On day 4 of the workshop, participants were asked to write short speeches to be considered for inclusion in the Act 2 Conference in Geneva. The speeches were to draw on reflections and experiences from the workshop, but also from participants’ own work in their home countries. Each speech was delivered to the workshop group at the end of the afternoon, after which the selection for the conference was made. Below are audio recordings of some of those speeches.
I grew up molding missiles and tanks out of mud. I shared a gun with my uncle at the age of 13. But I am now a trainer for 14 civil society organisations and youth groups from both sides of the conflict. I have learnt how to use theatre as a tool for conflict resolution in the Act 2 workshop. I intend to use it in preparation for the forthcoming referendum in Sudan. My name is Raan Clement.
The dreadful violence which followed Kenya’s elections scarred our country. It needed to be understood so that we could move on. As part of the reconciliation process, the Pamoja Company of dancers – with and without physical disabilities – went to the church in Kiambaa where more than 30 people were burnt to ashes by those of another tribe. We created a performance around this event so that it could be understood and considered by a wide audience. This kind of work and our work in prisons gives us a belief in the power of performance for healing and reconciliation. My name is Charles Kangethe, a dancer and a peacemaker.
Hi, I am Rowina from Zimbabwe. We have a political war which has been between two parties for the past 10 years.It is a war for power, but the people affected by the war don’t really understand what it is about. Young people are being used as the perpetrators of violence by those of our parents’ generation. I use theatre to educate my fellow young people working together for the benefit of my country. It is difficult to get support for youth projects as we are not seen as worthwhile, but we shall continue the struggle, because we are the leaders of tomorrow.
My brothers and sister and my parents were killed in the Rwandan genocide, only I survived. My neighbour killed my mother. I have forgiven him. Now he’s my friend. I use my music and my drama to pass on the possibilities of forgiveness and reconciliation between the killers and survivors. Songs and prayers about those possibilities give the message of peace to others so that they can move on from our horrible past. Thank you, my name is Charles Mugabe.
Yes I’m educated, yes I’m single, yes I don’t have children, yes I’m 24, and yes I’m from Yemen.

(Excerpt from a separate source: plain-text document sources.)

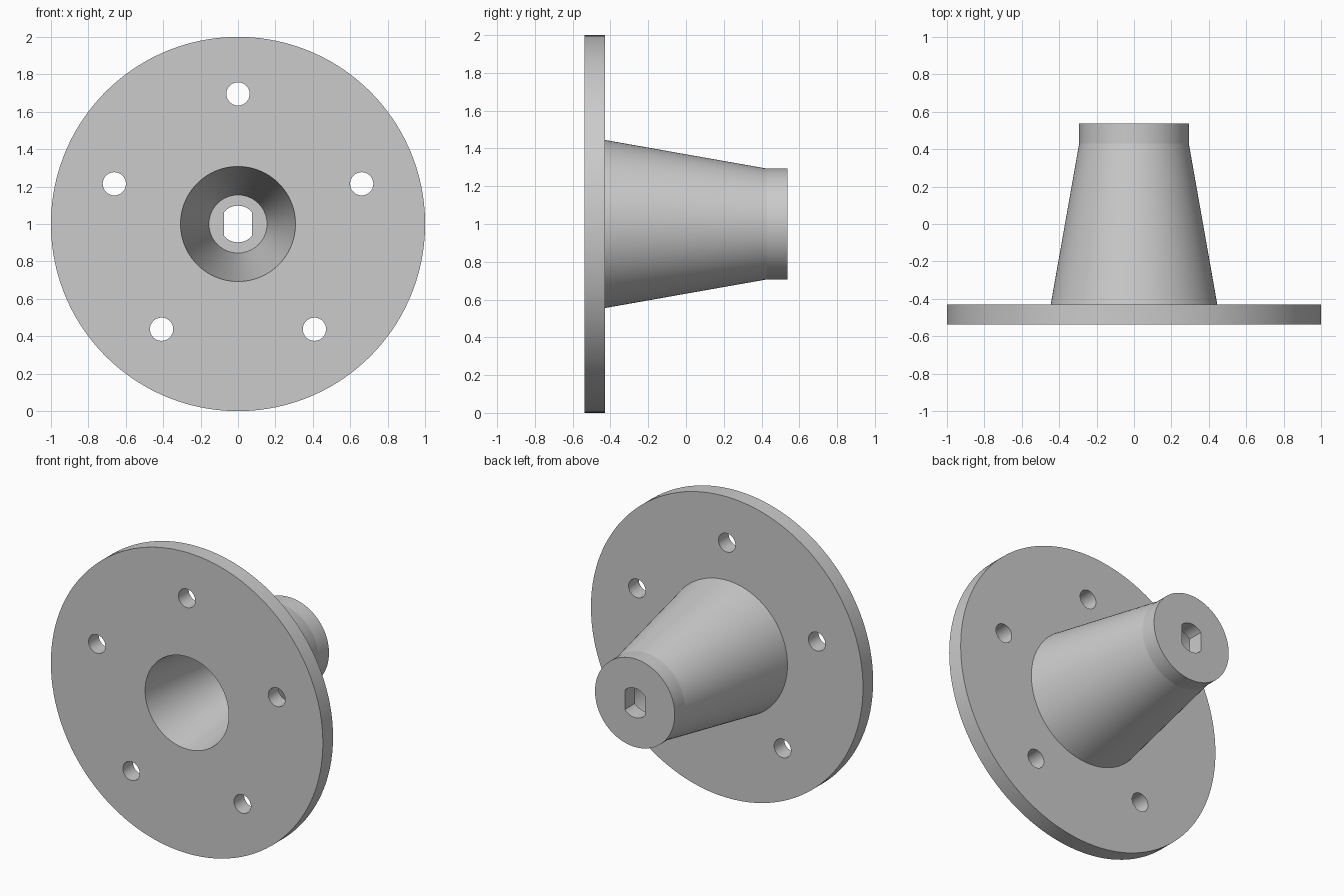
import bpy, bmesh, math
from mathutils import Matrix, Vector

cube = bpy.data.objects.get("Cube")
if cube:
    bpy.data.objects.remove(cube, do_unlink=True)

CENTRE = Vector((0, 0, 1))
BACK, FRONT = 0.537, -0.537
STEP = 0.43            # where the collar starts, and the bore ends

grey = bpy.data.materials.new("plain grey")
grey.use_nodes = True
colour = (0.6, 0.6, 0.6, 1)
grey.diffuse_color = colour
grey.node_tree.nodes["Principled BSDF"].inputs["Base Color"].default_value = colour


def add_object(name, bm):
    bmesh.ops.recalc_face_normals(bm, faces=bm.faces)
    mesh = bpy.data.meshes.new(name)
    bm.to_mesh(mesh)
    bm.free()
    mesh.materials.append(grey)
    obj = bpy.data.objects.new(name, mesh)
    bpy.context.collection.objects.link(obj)
    return obj


def lathe(name, profile, sides):
    """Closed solid turned about the y axis from (radius, y) rings."""
    bm = bmesh.new()
    rings = []
    for r, y in profile:
        angles = [math.tau * i / sides for i in range(sides)]
        rings.append([bm.verts.new(CENTRE + Vector((r * math.sin(a), y, r * math.cos(a))))
                      for a in angles])
    for a, b in zip(rings, rings[1:]):
        for i in range(sides):
            j = (i + 1) % sides
            bm.faces.new((a[i], a[j], b[j], b[i]))
    bm.faces.new(rings[0])
    bm.faces.new(rings[-1])
    return add_object(name, bm)


def prism(name, outline, y0, y1):
    """Extrude an (x, z) outline along y."""
    bm = bmesh.new()
    face = bm.faces.new([bm.verts.new(CENTRE + Vector((x, y0, z))) for x, z in outline])
    grown = bmesh.ops.extrude_face_region(bm, geom=[face])["geom"]
    moved = [v for v in grown if isinstance(v, bmesh.types.BMVert)]
    bmesh.ops.translate(bm, verts=moved, vec=(0, y1 - y0, 0))
    return add_object(name, bm)


# Flange with tapered hub and straight collar
flange_hub = lathe("flange_hub", [(1, FRONT), (1, -0.43), (0.445, -0.43),
                                  (0.293, STEP), (0.293, BACK)], 120)

# Tapered bore, opening at the front
cutters = [lathe("bore_cutter", [(0.323, FRONT - 0.1), (0.155, STEP)], 120)]

# Shaft slot: a round hole with two flat sides
half_width, radius = 0.074, 0.098
start = math.asin(half_width / radius)
arc = [start * (2 * i / 12 - 1) for i in range(13)]
top = [(radius * math.sin(a), radius * math.cos(a)) for a in arc]
cutters.append(prism("slot_cutter", top + [(-x, -z) for x, z in top], STEP - 0.1, BACK + 0.1))

# Five bolt holes
for k in range(5):
    turn = Matrix.Rotation(math.tau * k / 5, 2)
    cx, cz = turn @ Vector((0, 0.695))
    ring = [(cx + 0.062 * math.cos(math.tau * i / 48), cz + 0.062 * math.sin(math.tau * i / 48))
            for i in range(48)]
    cutters.append(prism("bolt_hole_cutter", ring, FRONT - 0.1, -0.33))

# Cut, then drop the cutters
bpy.context.view_layer.objects.active = flange_hub
flange_hub.select_set(True)
for cutter in cutters:
    cutter.hide_render = True
    cut = flange_hub.modifiers.new("cut", "BOOLEAN")
    cut.operation, cut.solver, cut.object = "DIFFERENCE", "EXACT", cutter
    bpy.ops.object.modifier_apply(modifier=cut.name)
    bpy.data.objects.remove(cutter, do_unlink=True)

bpy.ops.object.shade_smooth_by_angle(angle=math.radians(9))
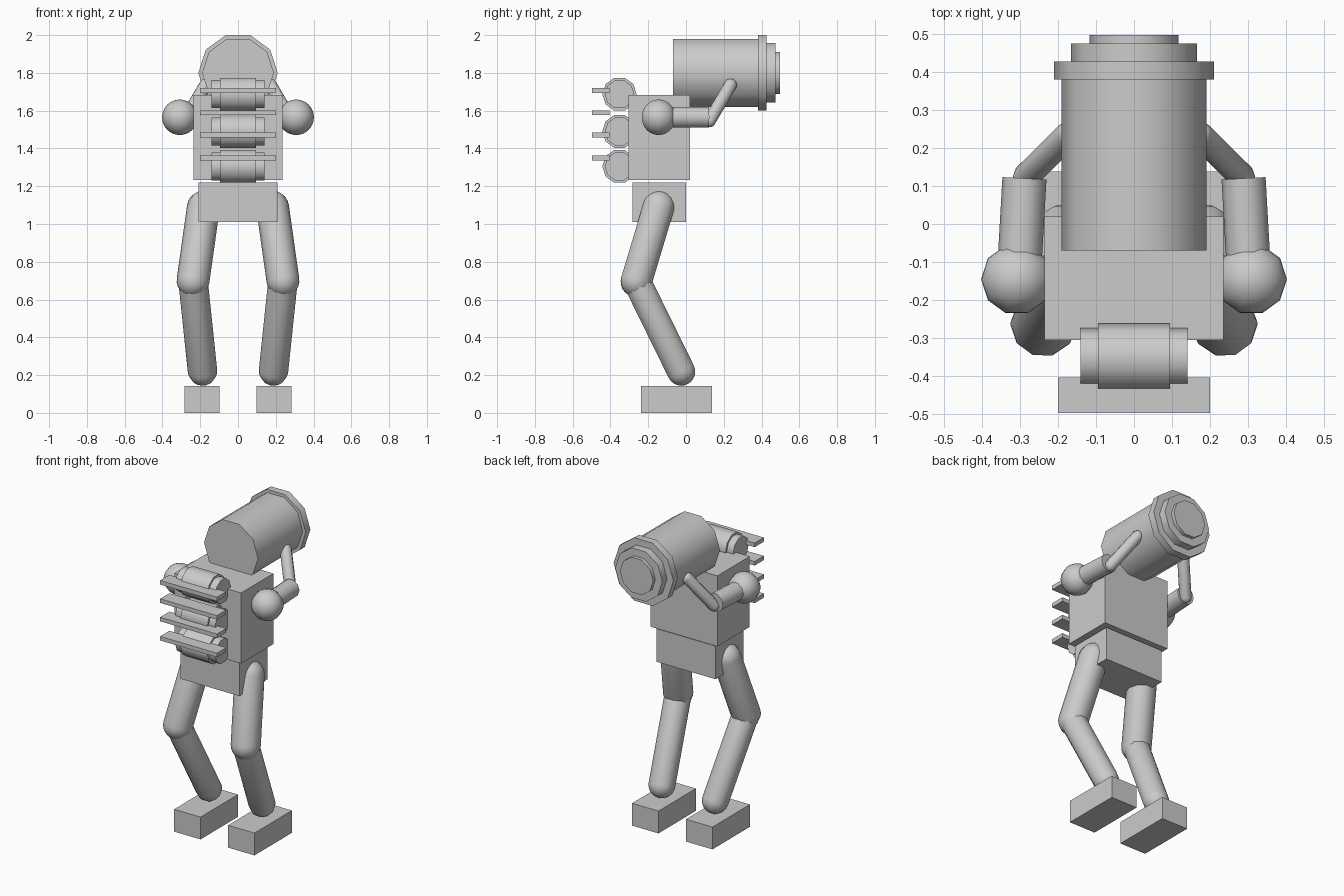
import bpy, bmesh, math
from mathutils import Vector

if "Cube" in bpy.data.objects:
    bpy.data.objects.remove(bpy.data.objects["Cube"])

grey = bpy.data.materials.new("plain grey")
grey.diffuse_color = (0.6, 0.6, 0.6, 1)
grey.use_nodes = True
grey.node_tree.nodes["Principled BSDF"].inputs["Base Color"].default_value = grey.diffuse_color


def finish(name, bm):
    bmesh.ops.recalc_face_normals(bm, faces=bm.faces)
    mesh = bpy.data.meshes.new(name)
    bm.to_mesh(mesh)
    bm.free()
    mesh.materials.append(grey)
    ob = bpy.data.objects.new(name, mesh)
    bpy.context.collection.objects.link(ob)
    return ob


def box(name, x0, x1, y0, y1, z0, z1):
    bm = bmesh.new()
    bmesh.ops.create_cube(bm, size=1)
    for v in bm.verts:
        v.co = ((x0 + x1) / 2 + v.co.x * (x1 - x0),
                (y0 + y1) / 2 + v.co.y * (y1 - y0),
                (z0 + z1) / 2 + v.co.z * (z1 - z0))
    return finish(name, bm)


def lathe(name, origin, axis, profile, ref=(1, 0, 0), sides=10):
    """Revolve (radius, distance) pairs about an axis; zero radius makes a pole."""
    origin, w = Vector(origin), Vector(axis).normalized()
    u = Vector(ref)
    u = (u - w * u.dot(w)).normalized()
    v = w.cross(u)
    bm = bmesh.new()
    rings = []
    for r, t in profile:
        c = origin + w * t
        if r < 1e-5:
            rings.append([bm.verts.new(c)] * sides)
        else:
            rings.append([bm.verts.new(c + r * (u * math.cos(a) + v * math.sin(a)))
                          for a in (2 * math.pi * i / sides for i in range(sides))])
    for a, b in zip(rings, rings[1:]):
        for i in range(sides):
            j = (i + 1) % sides
            bm.faces.new(list(dict.fromkeys((a[i], a[j], b[j], b[i]))))
    for ring in (rings[0], rings[-1]):
        if ring[0] is not ring[1]:
            bm.faces.new(ring)
    ob = finish(name, bm)
    bpy.ops.object.select_all(action='DESELECT')
    ob.select_set(True)
    bpy.context.view_layer.objects.active = ob
    bpy.ops.object.shade_smooth_by_angle(angle=math.radians(42))
    return ob


def cylinder(name, p, q, r, ref=(1, 0, 0)):
    d = Vector(q) - Vector(p)
    return lathe(name, p, d, [(r, 0), (r, d.length)], ref)


def capsule(name, p, q, r, steps=6):
    d = Vector(q) - Vector(p)
    arc = [math.pi / 2 * i / steps for i in range(steps + 1)]
    prof = [(r * math.sin(a), -r * math.cos(a)) for a in arc]
    prof += [(r * math.cos(a), d.length + r * math.sin(a)) for a in arc]
    return lathe(name, p, d, prof)


# body blocks
box("pelvis", -0.208, 0.208, -0.283, 0.0, 1.01, 1.22)
box("torso", -0.235, 0.235, -0.305, 0.02, 1.233, 1.682)

# legs, shoulders and arms, left and right
for side, s in (("left", -1), ("right", 1)):
    box(side + "_foot", s * 0.19 - 0.093, s * 0.19 + 0.093, -0.238, 0.138, 0, 0.142)
    knee = (s * 0.238, -0.262, 0.70)
    capsule(side + "_shin", (s * 0.188, -0.027, 0.222), knee, 0.078)
    capsule(side + "_thigh", knee, (s * 0.183, -0.145, 1.09), 0.087)
    lathe(side + "_shoulder", (s * 0.308, -0.145, 1.565), (0, 0, 1),
          [(0.094 * math.sin(a), -0.094 * math.cos(a))
           for a in (math.pi * i / 16 for i in range(17))])
    cylinder(side + "_upper_arm", (s * 0.303, -0.145, 1.565), (s * 0.288, 0.12, 1.565), 0.058)
    capsule(side + "_forearm", (s * 0.283, 0.125, 1.547), (s * 0.172, 0.235, 1.735), 0.035)

# stepped barrel carried on top
for name, y0, y1, r in (("barrel", -0.07, 0.38, 0.19), ("barrel_flange", 0.38, 0.427, 0.2103),
                        ("barrel_collar", 0.427, 0.475, 0.166), ("barrel_end", 0.475, 0.497, 0.117)):
    cylinder(name, (0, y0, 1.8), (0, y1, 1.8), r)

# three stacked drums on the front
for i, z in enumerate((1.305, 1.49, 1.687)):
    for name, hx, r in (("drum", 0.095, 0.091), ("drum_hub", 0.14, 0.078)):
        cylinder(f"{name}_{i + 1}", (-hx, -0.352, z), (hx, -0.352, z), r, ref=(0, 1, 0))

# four thin slats in front of the drums
for i, z in enumerate((1.35, 1.472, 1.589, 1.706)):
    box(f"slat_{i + 1}", -0.2, 0.2, -0.497, -0.404, z - 0.013, z + 0.013)
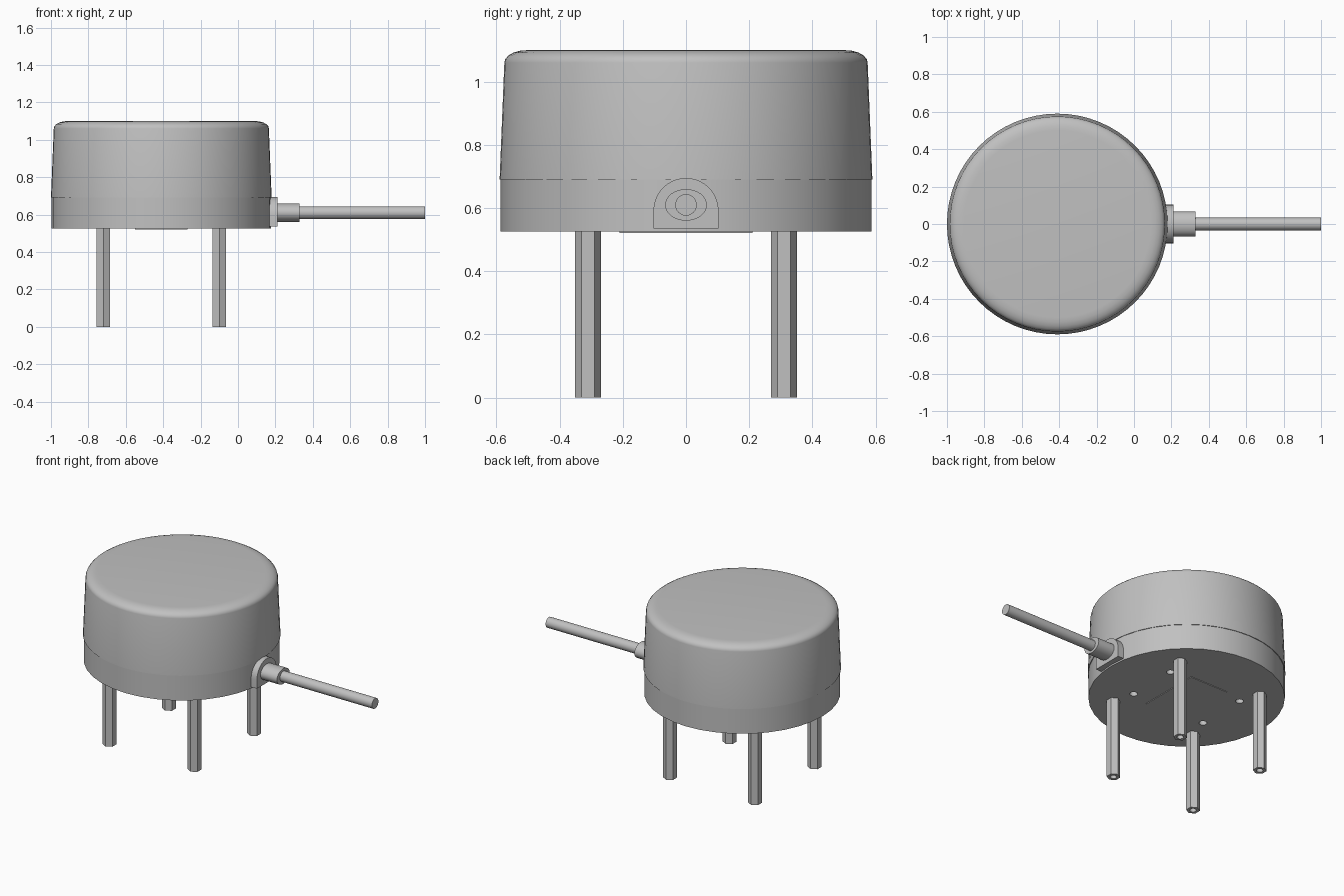
import bpy, bmesh, math
from mathutils import Vector

if "Cube" in bpy.data.objects:
    bpy.data.objects.remove(bpy.data.objects["Cube"])

CX = -0.41          # housing axis
BOTTOM = 0.525      # underside of the housing
SEAM = 0.69         # joint between base and cap
AXIS_Z = 0.61       # cable height

grey = bpy.data.materials.new("plain grey")
grey.diffuse_color = (0.53, 0.53, 0.53, 1)
grey.use_nodes = True
grey.node_tree.nodes["Principled BSDF"].inputs["Base Color"].default_value = grey.diffuse_color


def finish(ob, name, angle=30):
    ob.name = name
    ob.data.materials.clear()
    ob.data.materials.append(grey)
    bpy.ops.object.select_all(action='DESELECT')
    ob.select_set(True)
    bpy.context.view_layer.objects.active = ob
    if angle:
        bpy.ops.object.shade_smooth_by_angle(angle=math.radians(angle))
    return ob


def cylinder(name, r, loc, depth, sides=32, rot=(0, 0, 0), angle=30):
    bpy.ops.mesh.primitive_cylinder_add(vertices=sides, radius=r, depth=depth,
                                        location=loc, rotation=rot)
    return finish(bpy.context.object, name, angle)


def drill(ob, r, x, y, z, depth):
    """Cut a blind round hole upwards from height z."""
    cutter = cylinder("hole_cutter", r, (x, y, z + depth / 2 - 0.01), depth + 0.02, 16)
    mod = ob.modifiers.new("hole", 'BOOLEAN')
    mod.operation = 'DIFFERENCE'
    mod.solver = 'EXACT'
    mod.object = cutter
    bpy.context.view_layer.objects.active = ob
    bpy.ops.object.modifier_apply(modifier=mod.name)
    bpy.data.objects.remove(cutter)


def lathe(name, profile, sides):
    """Closed solid turned around the housing axis from (radius, z) points."""
    bm = bmesh.new()
    rings = []
    for r, z in profile:
        rings.append([bm.verts.new((CX + r * math.cos(2 * math.pi * i / sides),
                                    r * math.sin(2 * math.pi * i / sides), z))
                      for i in range(sides)])
    for a, b in zip(rings, rings[1:]):
        for i in range(sides):
            j = (i + 1) % sides
            bm.faces.new((a[i], a[j], b[j], b[i]))
    bm.faces.new(rings[0][::-1])
    bm.faces.new(rings[-1])
    me = bpy.data.meshes.new(name)
    bm.to_mesh(me)
    bm.free()
    ob = bpy.data.objects.new(name, me)
    bpy.context.collection.objects.link(ob)
    return finish(ob, name)


# Housing base with four screw holes underneath
base = lathe("housing_base", [(0.587, BOTTOM), (0.587, SEAM)], 36)
for sx in (-1, 1):
    for sy in (-1, 1):
        drill(base, 0.024, CX + sx * 0.27, sy * 0.17, BOTTOM, 0.08)
finish(base, "housing_base")

# Tapered cap with a rounded top rim
rim = [(0.575, 1.06), (0.572, 1.072), (0.562, 1.083), (0.546, 1.092), (0.525, 1.098), (0.5, 1.1)]
lathe("housing_cap", [(0.59, SEAM)] + rim, 64)

# Thin plate under the base
bpy.ops.mesh.primitive_cube_add(size=1, location=(CX, 0, BOTTOM))
plate = bpy.context.object
plate.scale = (0.28, 0.42, 0.008)
finish(plate, "bottom_plate", 0)

# Hexagonal standoff legs with a threaded bore at the foot
for sx in (-1, 1):
    for sy in (-1, 1):
        x, y = CX + sx * 0.31, sy * 0.31
        leg = cylinder("standoff_leg", 0.041, (x, y, BOTTOM / 2), BOTTOM, 6, angle=0)
        drill(leg, 0.02, x, y, 0, 0.1)
        finish(leg, "standoff_leg")

# Arched cable flange on the right side
bm = bmesh.new()
outline = [(-0.103, 0.535), (0.103, 0.535)]
outline += [(0.103 * math.cos(math.pi * i / 20), 0.592 + 0.103 * math.sin(math.pi * i / 20))
            for i in range(21)]
face = bm.faces.new([bm.verts.new((0.15, y, z)) for y, z in outline])
ext = bmesh.ops.extrude_face_region(bm, geom=[face])
bmesh.ops.translate(bm, vec=Vector((0.06, 0, 0)),
                    verts=[g for g in ext["geom"] if isinstance(g, bmesh.types.BMVert)])
bmesh.ops.recalc_face_normals(bm, faces=bm.faces)
mesh = bpy.data.meshes.new("cable_flange")
bm.to_mesh(mesh)
bm.free()
flange = bpy.data.objects.new("cable_flange", mesh)
bpy.context.collection.objects.link(flange)
finish(flange, "cable_flange")

# Oval collar and round cable
SIDEWAYS = (0, math.pi / 2, 0)
collar = cylinder("cable_collar", 0.05, (0.26, 0, AXIS_Z), 0.14, 32, SIDEWAYS)
collar.scale.y = 1.32
cylinder("cable", 0.034, (0.65, 0, AXIS_Z), 0.70, 24, SIDEWAYS)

But from where I come from, most females are illiterate, married – sometimes at the age of 9 – and already have 7 kids by my age 24. And that’s because of ignorance, poverty, corruption, conflict, social discrimination and injustice. Actually, the fact that Yemen is walking like a normal person amazes me. As a journalist, I work in close contact with real people who are suffering on a daily basis. I do my best to be their voice to the whole world, so now I represent their voice to you all, and I say: Yemen really needs help. My name is Afrah Nasser, I’m from Yemen, and thank you.
My name is Hyppolite Ntigurirwa, I come from Rwanda. My father was killed and given to the dogs to eat. I never had a chance to bury him. 82 people from my family died in the genocide. I know some of the killers. Some were my neighbours, others were my friends. But I have forgiven them. Let’s make this world a better place.
I have been a witness to 30 years of civil war. As an artist and a trainer moving between different ethnic groups, I have realised that art is by far the most suitable medium to address and get close to all people. Art has an unbelievable power to heal and to attract people irrespective of religion, language or ethnicity. And this has been evident in a current project working with former Tamil Tiger combatants. It is not enough to provide material comforts and vocational training; Forum Theatre and other arts have a deep therapeutic value. Through this, we have been able to reduce trauma and negativity in the ex-Tamil Tiger group, which comprises 50 young men and women, so that they are now ready to become trainers for other war-affected people. With these drama techniques, audiences can be invited to change their attitude about the leftover problems of war: the treatment of widows, dowry, alcohol and much more. I’m Nalinda Premaratna from Sri Lanka.